Before heading back that day my last stop was the Langford hot springs just down the road from my campground. I wasn’t super confident the van would make it down the rutted road well so I parked halfway down the dirt road and walked the last half mile. The hot spring is enclosed by a small stone rectangle and is set on the back of the river, and despite the slight yuck factor of the gunk from the bottom of the enclosure coming up when you moved around, it was the perfect warmth after a day on my feet as the ambient air cooled with the sunset approaching. The hot spring seems to have once been an operating business with a bathhouse from before the park was established, but it’s abandoned now. The cool rock formations nearby have petroglyphs and pictographs from who knows when, too, and at this very narrow point in the river there are stands on either side of the river with crafts for sale though they were both unmanned when I was there. It would have been super easy to wade across to Mexico or back, though around the bend I did see a lot of lighting built on the riverbank so I assume it’s monitored somehow. Anyway, caught a beautiful sunset on the way back to the car and felt calm and fulfilled.

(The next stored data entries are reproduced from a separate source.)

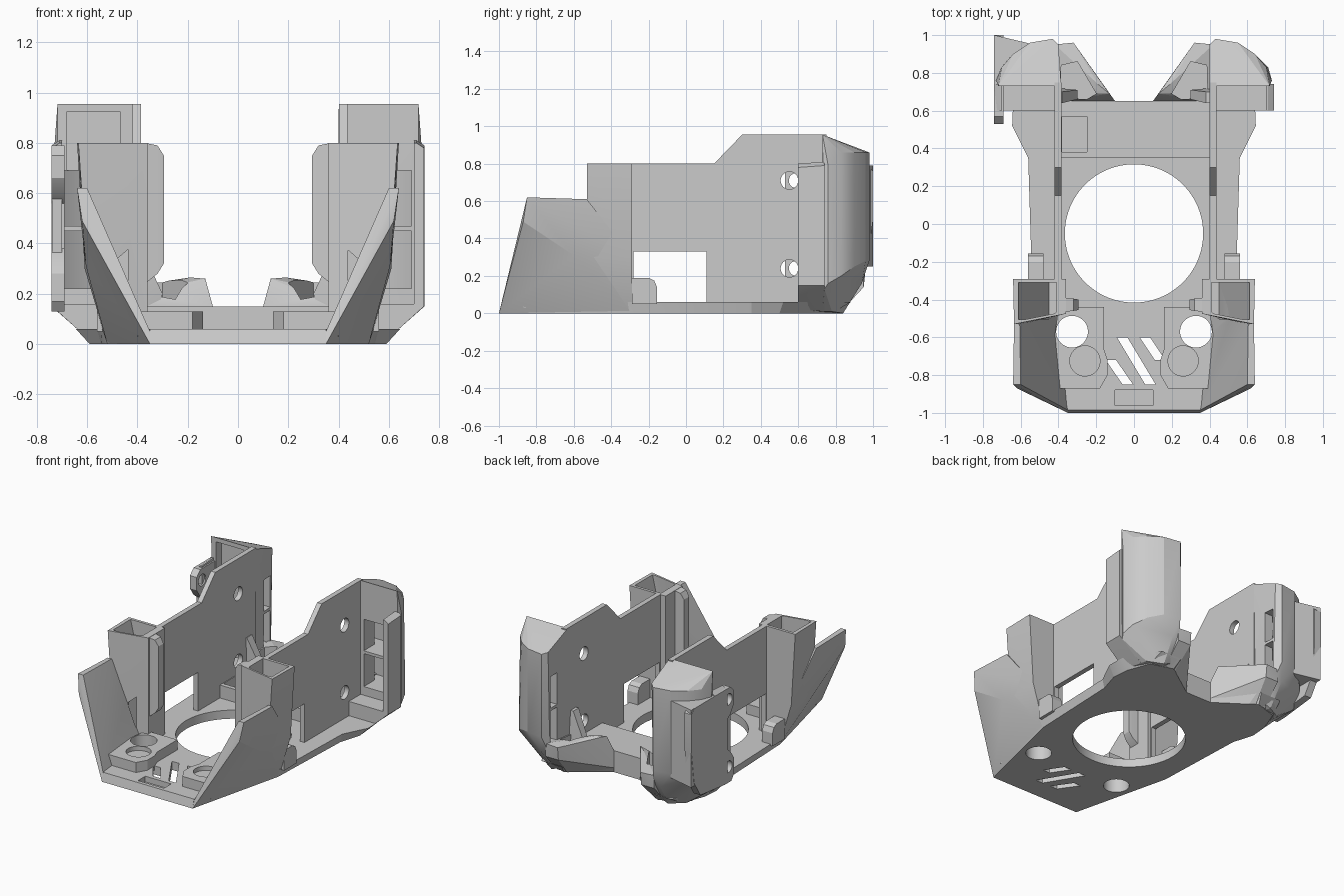
import bpy, bmesh, math

if "Cube" in bpy.data.objects:
    bpy.data.objects.remove(bpy.data.objects["Cube"])

grey = bpy.data.materials.new("light_grey")
grey.use_nodes = True
colour = (0.6, 0.6, 0.6, 1)
grey.diffuse_color = colour
grey.node_tree.nodes["Principled BSDF"].inputs["Base Color"].default_value = colour


def finish(name, bm):
    bmesh.ops.recalc_face_normals(bm, faces=bm.faces)
    mesh = bpy.data.meshes.new(name)
    bm.to_mesh(mesh)
    bm.free()
    mesh.materials.append(grey)
    ob = bpy.data.objects.new(name, mesh)
    bpy.context.collection.objects.link(ob)
    return ob


def hull(name, pts, s=1):
    bm = bmesh.new()
    vs = [bm.verts.new((x * s, y, z)) for x, y, z in pts]
    bmesh.ops.convex_hull(bm, input=vs)
    loose = [v for v in bm.verts if not v.link_faces]
    bmesh.ops.delete(bm, geom=loose, context="VERTS")
    bmesh.ops.dissolve_limit(bm, angle_limit=0.01, verts=bm.verts, edges=bm.edges)
    return finish(name, bm)


def box(name, x, y, z, s=1):
    return hull(name, [(a, b, c) for a in x for b in y for c in z], s)


def loft(name, low, high):
    bm = bmesh.new()
    a = [bm.verts.new(p) for p in low]
    b = [bm.verts.new(p) for p in high]
    n = len(a)
    bm.faces.new(a[::-1])
    bm.faces.new(b)
    for i in range(n):
        j = (i + 1) % n
        bm.faces.new((a[i], a[j], b[j], b[i]))
    return finish(name, bm)


def slab(name, outline, z0, z1, s=1):
    return loft(name, [(x * s, y, z0) for x, y in outline], [(x * s, y, z1) for x, y in outline])


def side_plate(name, outline, x0, x1, s=1):
    return loft(name, [(x0 * s, y, z) for y, z in outline], [(x1 * s, y, z) for y, z in outline])


def circle(cx, cy, r, n=48):
    return [(cx + r * math.cos(i * math.tau / n), cy + r * math.sin(i * math.tau / n)) for i in range(n)]


def cut(ob, *cutters):
    for c in cutters:
        m = ob.modifiers.new("cut", "BOOLEAN")
        m.operation, m.solver, m.object = "DIFFERENCE", "EXACT", c
        bpy.context.view_layer.update()
        dg = bpy.context.evaluated_depsgraph_get()
        mesh = bpy.data.meshes.new_from_object(ob.evaluated_get(dg))
        ob.modifiers.clear()
        ob.data = mesh
        bpy.data.objects.remove(c)
    return ob


def both(half, z):
    return [(x, y, z) for x, y in half] + [(-x, y, z) for x, y in reversed(half)]


def vent(s):
    return slab("cutter", circle(.328, -.57, .084), -.1, .3, s)


# Base plate with a bevelled rim
low = [(.35, -1), (.52, -.3), (.545, .35), (.59, .5), (.58, .62), (.52, .78), (.36, .83), (.1, .65)]
high = [(.35, -.985), (.54, -.3), (.56, .35), (.645, .52), (.64, .64), (.5, .88), (.34, .88), (.1, .65)]
base = loft("base_plate", both(low, 0), both(high, .06))
cut(base, slab("cutter", circle(0, -.05, .366, 96), -.1, .3), vent(1), vent(-1))
for x0, y0, x1, y1 in ((-.09, -.6, .06, -.85), (.03, -.6, .11, -.72), (-.15, -.72, -.06, -.85)):
    cut(base, slab("cutter", [(x0, y0), (x0 + .055, y0), (x1 + .055, y1), (x1, y1)], -.1, .3))
cut(base, box("cutter", (-.1, .1), (-.96, -.88), (.02, .2)))

# Raised rear crossbar with a shallow socket
bar = box("rear_crossbar", (-.42, .42), (.35, .65), (.03, .15))
cut(bar, box("cutter", (-.38, -.25), (.38, .57), (.08, .3)))

for s, side in ((1, "left"), (-1, "right")):
    # Round-holed blocks beside the front vents
    block = slab("front_block_" + side, [(.16, -.44), (.4, -.44), (.42, -.6), (.4, -.87), (.18, -.87),
                 (.14, -.8), (.14, -.72), (.16, -.66)], .03, .13, s)
    cut(block, vent(s), slab("cutter", circle(.26, -.725, .08), .1, .3, s))

    # Flared front cheek
    cheek = hull("front_cheek_" + side, [(.35, -1, 0), (.62, -.87, .49), (.64, -.85, .62), (.635, -.53, .61),
         (.605, -.6, .31), (.52, -.29, 0), (.6, -.29, .3), (.35, -.985, .05), (.37, -.87, .06),
         (.6, -.85, .62), (.605, -.53, .61), (.4, -.5, .06), (.42, -.29, .06)], s)

    # Hollow tower with a slanted front, its pocket narrowing downwards
    tower = hull("tower_" + side, [(.36, -.475, .8), (.635, -.53, .8), (.36, -.29, .8), (.64, -.29, .8),
                 (.36, -.475, .06), (.36, -.29, .06), (.52, -.29, 0), (.47, -.5, 0), (.61, -.29, .3), (.6, -.53, .3)], s)
    for part in (cheek, tower):
        pocket = hull("cutter", [(x, y, z) for z, x in ((.1, .45), (.8, .612), (1, .612)) for x, y in
                                 ((.41, -.465), (x, -.505), (.41, -.31), (x, -.31))], s)
        cut(part, pocket, vent(s))
    hull("tower_rib_" + side, [(.37, y, z) for y in (-.465, -.39) for z in (.24, .8)]
         + [(.295, y, z) for y in (-.455, -.40) for z in (.32, .75)]
         + [(.32, y, z) for y in (-.46, -.395) for z in (.28, .79)], s)

    # Thin side wall with cable window and screw holes
    inner = .393 + .008 * s
    wall = side_plate("side_wall_" + side, [(-.3, .03), (.75, .03), (.75, .955), (.3, .955), (.15, .8), (-.3, .8)],
                      inner, inner + .035, s)
    cut(wall, box("cutter", (.3, .5), (-.28, .11), (.06, .33), s))
    for z in (.24, .71):
        cut(wall, side_plate("cutter", circle(.553, z, .047, 32), .3, .5, s))

    # Rounded clip on the floor
    side_plate("floor_clip_" + side, [(-.29, .05), (-.155, .05), (-.155, .14), (-.17, .175), (-.2, .19), (-.29, .19)],
               .48, .56, s)

    # Curved rear shroud with two cable windows turning in through the wall
    post = hull("rear_shroud_" + side, [
        (.4, .73, 0), (.56, .73, .01), (.55, .78, .01), (.45, .84, 0), (.4, .84, .02),
        (.4, .93, .15), (.46, .94, .16), (.72, .74, .13),
        (.43, .98, .28), (.55, .96, .28), (.64, .9, .25), (.71, .83, .2),
        (.4, .95, .87), (.43, .98, .86), (.55, .96, .86), (.64, .9, .86), (.7, .83, .86),
        (.73, .76, .79), (.73, .76, .16), (inner, .73, .955), (.718, .73, .955)], s)
    for z in ((.22, .45), (.47, .69)):
        cut(post, slab("cutter", [(.35, .85), (.35, .925), (.5, .925), (.6, .88), (.69, .8), (.69, .7),
                                  (.46, .7), (.46, .85)], z[0], z[1], s))

    # Lip wrapping forward from the shroud
    lip = hull("shroud_lip_" + side, [(.41, .6, .02), (.58, .6, .02), (.64, .6, .06), (.74, .6, .15), (.74, .6, .78),
               (.71, .6, .8), (.41, .6, .8), (.41, .74, 0), (.56, .74, .01), (.742, .74, .15), (.742, .74, .79),
               (.71, .74, .81), (.41, .74, .81)], s)
    cut(lip, box("cutter", (.38, .7), (.5, .8), (.16, 1.1), s))

    # Raised rear duct with an angled pocket and a tall tab against the wall
    duct = hull("rear_duct_" + side, [(.1, .65, .03), (.1, .65, .15), (.4, .65, .15), (.13, .69, .26), (.19, .74, .265),
                (.32, .96, .23), (.42, .95, .23), (.42, .7, .2), (.32, .95, .14), (.42, .95, .14),
                (.42, .82, 0), (.34, .82, 0), (.13, .65, 0), (.4, .65, 0)], s)
    cut(duct, slab("cutter", [(.2, .69), (.3, .86), (.385, .84), (.39, .67), (.25, .66)], .14, .5, s))
    hull("duct_tab_" + side, [(.41, .64, .37), (.41, .7, .37), (.38, .64, .37), (.38, .7, .37),
         (.3, .66, .2), (.3, .71, .2), (.32, .66, .14), (.32, .71, .14), (.41, .64, .14), (.41, .72, .14)], s)

# Extra pocket and drilled mounting plate on the right shroud
cut(bpy.data.objects["rear_shroud_right"], box("cutter", (-.68, -.47), (.5, .79), (.47, .925)))
plate = side_plate("mounting_plate", [
    (.56, .13), (.63, .13), (.9, .16), (.97, .27), (1, .5), (1, .76), (.97, .79), (.57, .79), (.53, .75), (.53, .66),
    (.57, .6), (.62, .56), (.62, .38), (.57, .34), (.53, .28), (.53, .17)], -.69, -.742)
for z in (.24, .71):
    cut(plate, side_plate("cutter", circle(.59, z, .04, 32), -.6, -.9))
hull("plate_web", [(x, y, z) for z in (.25, .79) for x, y in ((-.74, 1), (-.55, .955), (-.66, .88), (-.74, .8))])

# Shading
for ob in bpy.context.collection.objects:
    if ob.type == "MESH" and grey.name in [m.name for m in ob.data.materials if m]:
        bpy.ops.object.select_all(action="DESELECT")
        ob.select_set(True)
        bpy.context.view_layer.objects.active = ob
        bpy.ops.object.shade_smooth_by_angle(angle=math.radians(20))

The following day I actually did get up early to pack up camp since this was closing day, and went back out to the Chisos Mountains to do the Window trail near the Chisos visitor center and campground, which was a pretty though rather uneventful trail for the first 2/3 down into a creek canyon, but was pretty magical once I rounded the bend into the canyon portion. Trees were flowering and full of buzzing bees, and a small stream of water was flowing down toward the point where it cascades hundreds of feet down the rock face. When it rains a lot apparently it can get slippery (yikes!) but lucky for me it was dry and easy to navigate, and was a gorgeous place to sit for a bit, have a snack, and take it all in.
What a wonderful way to end my time in the park, though the drive out through the western end of the park was full of surprises as the landscape changed abruptly to a barren area as the boundary neared. I wasn’t stopped at the border patrol station and took off toward El Paso for a little pause. So grateful to have these great memories to hold me over for the next week of corona containment just like everyone else.